[Due to external constraints in the team we've had to put the Chaîne development on the back burner. It's not off the stove and we'll update the status in the next blog post.]
While thinking about the Chaîne document storage we've tried to keep it simple. There are all sorts of extensions to the storage functionality, such as indexing, but we're aware that other parties have developed tools for these purposes. So we've focused exclusively on the storage aspect.
However, in the spring of 2019 we participated in another UN Unite Ideas Challenge, titled "UN General Assembly Resolutions – Automatic Information Extraction and Knowledge Elicitation" at https://ideas.unite.un.org/unga-resolutions. The challenge was aimed at introducing effective and efficient management and utilization of information in the documents like the General Assembly Resolutions.
This piqued our interest because it overlaps with what we're doing and we have some experience with it. Our objective is to streamline information management at every level in the UN, thereby enabling them and the member-nations to focus on addressing their primary goals, like the SDGs.
We didn't have the bandwidth to fully comply with the challenge requirements but we created a PoC that demonstrated importing UN ontologies, submitting a resolution document, and extracting various aspects, e.g. Named Entity Linking.
Our solution has been developed on the Apache Stanbol RESTful Semantic Engine, which is a product of the open source Apache Software Foundation. Its main purpose is semantic content management and it helps in extending traditional content management systems with semantic services. This aligns directly with the objectives of the challenge. The official website is: http://stanbol.apache.org/
Stanbol allows us to add our own ontology, index it, and add it as an enhancement engine along with other OpenNLP and DBpedia engines developed by the community. The OpenNLP engines help with basic NLP tasks like NER, POS, Tokenisation, etc. and DBPedia fetches relevant annotations from Wikipedia. Along with these, we added the UN's 'undo.owl' ontology from https://github.com/UNSCEB-HLCM/undo/tree/master/ontology
All these engines can be run together in the form of an "Enhancement Chain". This is the feature that makes Stanbol stand out.
Running a local demo
It's fairly easy to install Stanbol locally and import the UNDO as well as other ontologies. If you do so, here are a series of steps to test it out:
1 With a web browser go to your local Stanbol instance.
On the main page you'll find general information about Stanbol.
2 In the nav bar, click on the "/enhancer" link.
3 In another browser tab, open a test resolution. We used this one:
4 Select all and copy.
5 Switch to the Stanbol tab. Paste the text on your clipboard into the text area.
6 Click the "Run engines" button.

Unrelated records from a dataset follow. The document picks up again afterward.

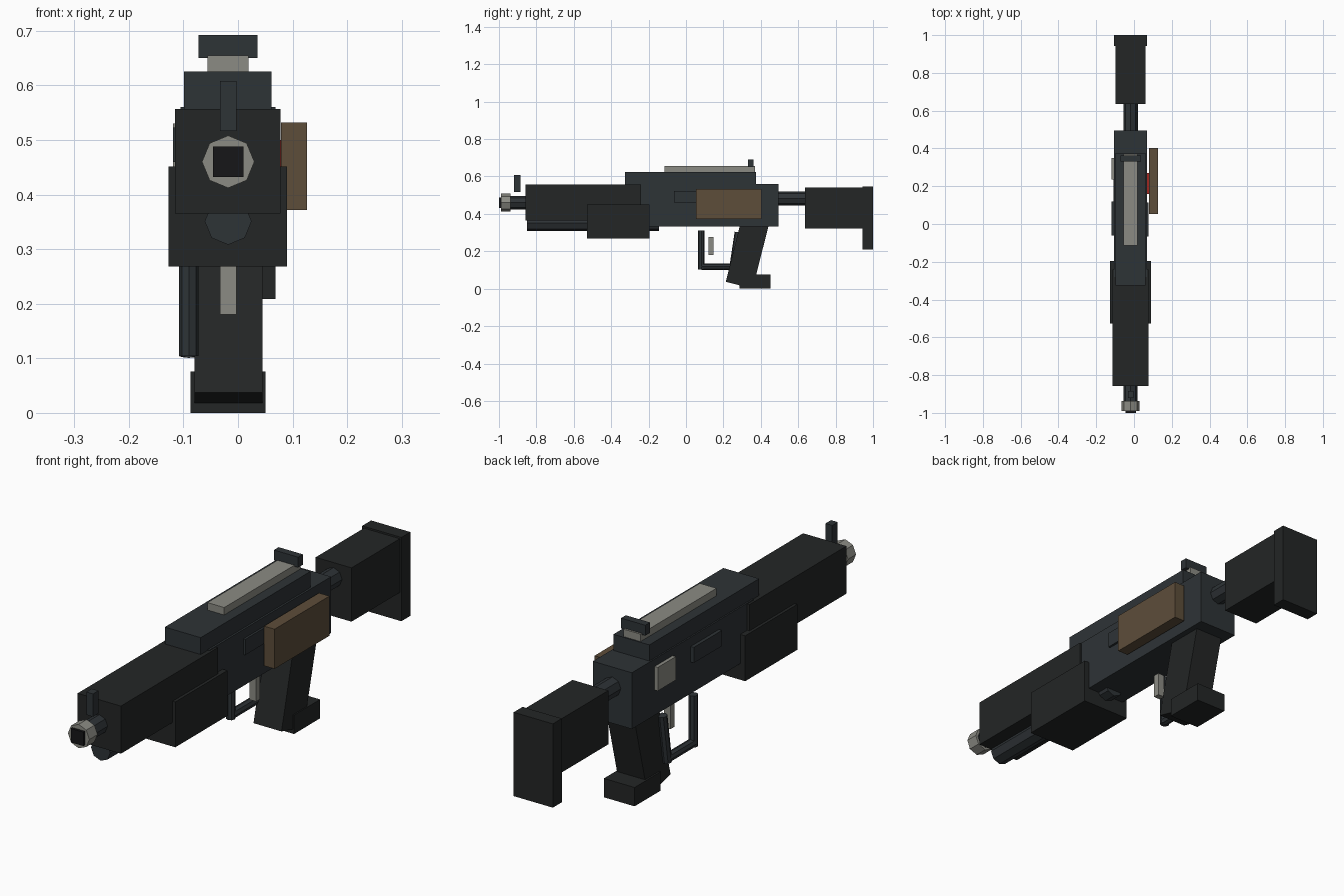
import bpy, bmesh
from mathutils import Vector

if "Cube" in bpy.data.objects:
    bpy.data.objects.remove(bpy.data.objects["Cube"])

CX = -0.018  # centre plane of the gun


def material(name, rgb):
    m = bpy.data.materials.new(name)
    m.diffuse_color = (*rgb, 1)
    m.use_nodes = True
    m.node_tree.nodes["Principled BSDF"].inputs["Base Color"].default_value = m.diffuse_color
    return m


BLACK = material("black_polymer", (0.017, 0.019, 0.019))
STEEL = material("dark_steel", (0.027, 0.033, 0.037))
GREY = material("bare_metal", (0.26, 0.26, 0.23))
BROWN = material("brown_case", (0.11, 0.075, 0.042))
RED = material("red_mark", (0.35, 0.02, 0.015))
BORE = material("bore_dark", (0.008, 0.008, 0.009))


def finish(name, bm, mat):
    bmesh.ops.recalc_face_normals(bm, faces=bm.faces)
    me = bpy.data.meshes.new(name)
    bm.to_mesh(me)
    bm.free()
    me.materials.append(mat)
    ob = bpy.data.objects.new(name, me)
    bpy.context.collection.objects.link(ob)
    return ob


def prism(name, profile, x0, x1, mat):
    """Extrude a (y, z) profile from x0 to x1."""
    bm = bmesh.new()
    face = bm.faces.new([bm.verts.new((x0, y, z)) for y, z in profile])
    ext = bmesh.ops.extrude_face_region(bm, geom=[face])["geom"]
    verts = [g for g in ext if isinstance(g, bmesh.types.BMVert)]
    bmesh.ops.translate(bm, verts=verts, vec=(x1 - x0, 0, 0))
    return finish(name, bm, mat)


def box(name, x, y, z, mat):
    prof = [(y[0], z[0]), (y[1], z[0]), (y[1], z[1]), (y[0], z[1])]
    return prism(name, prof, x[0], x[1], mat)


def rod(name, a, b, r, mat, sides=8):
    """Faceted cylinder from point a to point b."""
    a, b = Vector(a), Vector(b)
    bm = bmesh.new()
    bmesh.ops.create_cone(bm, cap_ends=True, segments=sides,
                          radius1=r, radius2=r, depth=(b - a).length)
    bm.transform((b - a).to_track_quat('Z', 'Y').to_matrix().to_4x4())
    bmesh.ops.translate(bm, verts=bm.verts, vec=(a + b) / 2)
    return finish(name, bm, mat)


# Main body
box("receiver", (-0.105, 0.069), (-0.28, 0.495), (0.333, 0.56), STEEL)
box("top_cover", (-0.099, 0.061), (-0.325, 0.375), (0.55, 0.625), STEEL)
box("top_rail", (-0.056, 0.019), (-0.115, 0.37), (0.62, 0.655), GREY)
box("rear_sight", (-0.072, 0.036), (0.332, 0.362), (0.65, 0.692), STEEL)

# Front end
box("handguard", (-0.115, 0.078), (-0.858, -0.24), (0.365, 0.557), BLACK)
box("foregrip", (-0.127, 0.09), (-0.528, -0.196), (0.268, 0.451), BLACK)
rod("lower_tube", (CX, -0.85, 0.351), (CX, -0.145, 0.351), 0.043, STEEL)
rod("barrel", (CX, -0.95, 0.46), (CX, -0.8, 0.46), 0.037, STEEL)
rod("muzzle", (CX, -0.99, 0.46), (CX, -0.938, 0.46), 0.048, GREY)
box("bore", (CX - 0.028, CX + 0.028), (-1.0, -0.96), (0.432, 0.488), BORE)
box("front_sight", (CX - 0.015, CX + 0.015), (-0.92, -0.885), (0.516, 0.608), STEEL)

# Stock
rod("buffer_tube", (CX, 0.47, 0.482), (CX, 0.66, 0.482), 0.038, STEEL)
box("stock", (-0.098, 0.062), (0.635, 0.95), (0.323, 0.54), BLACK)
box("butt_plate", (-0.106, 0.069), (0.943, 1.0), (0.209, 0.547), BLACK)

# Raked grip and its foot
prism("grip", [(0.213, 0.037), (0.356, 0.0), (0.445, 0.35), (0.291, 0.35)],
      -0.08, 0.045, BLACK)
box("grip_foot", (-0.087, 0.05), (0.286, 0.452), (0.0, 0.076), BLACK)

# Trigger and guard loop (guard sits left of centre)
box("trigger", (CX - 0.015, CX + 0.015), (0.12, 0.146), (0.18, 0.277), GREY)
GX = -0.09
guard = [(GX, 0.082, 0.312), (GX, 0.082, 0.118), (GX, 0.25, 0.118), (GX, 0.278, 0.302)]
rod("guard_front", guard[0], (GX, 0.082, 0.104), 0.018, STEEL)
rod("guard_bottom", guard[1], guard[2], 0.018, STEEL)
rod("guard_rear", (GX, 0.248, 0.104), guard[3], 0.018, STEEL)

# Side details
box("side_case", (0.079, 0.126), (0.053, 0.403), (0.372, 0.532), BROWN)
box("case_mount", (0.06, 0.082), (0.16, 0.27), (0.4, 0.5), RED)
box("right_port", (0.06, 0.078), (-0.065, 0.115), (0.46, 0.523), STEEL)
box("left_port", (-0.119, -0.1), (-0.06, 0.12), (0.46, 0.523), STEEL)
box("left_plate", (-0.119, -0.1), (0.235, 0.35), (0.435, 0.53), GREY)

In the result you'll see a list of extracted entities, such as "Social Council", "Member States", etc. These entities are identified and extracted by the aforementioned "Enhancement Chains". To see the active chains click on the "Enhancement Chains" link at the upper right. Here you will see, and can choose from, all available chains.
We hope that you will find this useful.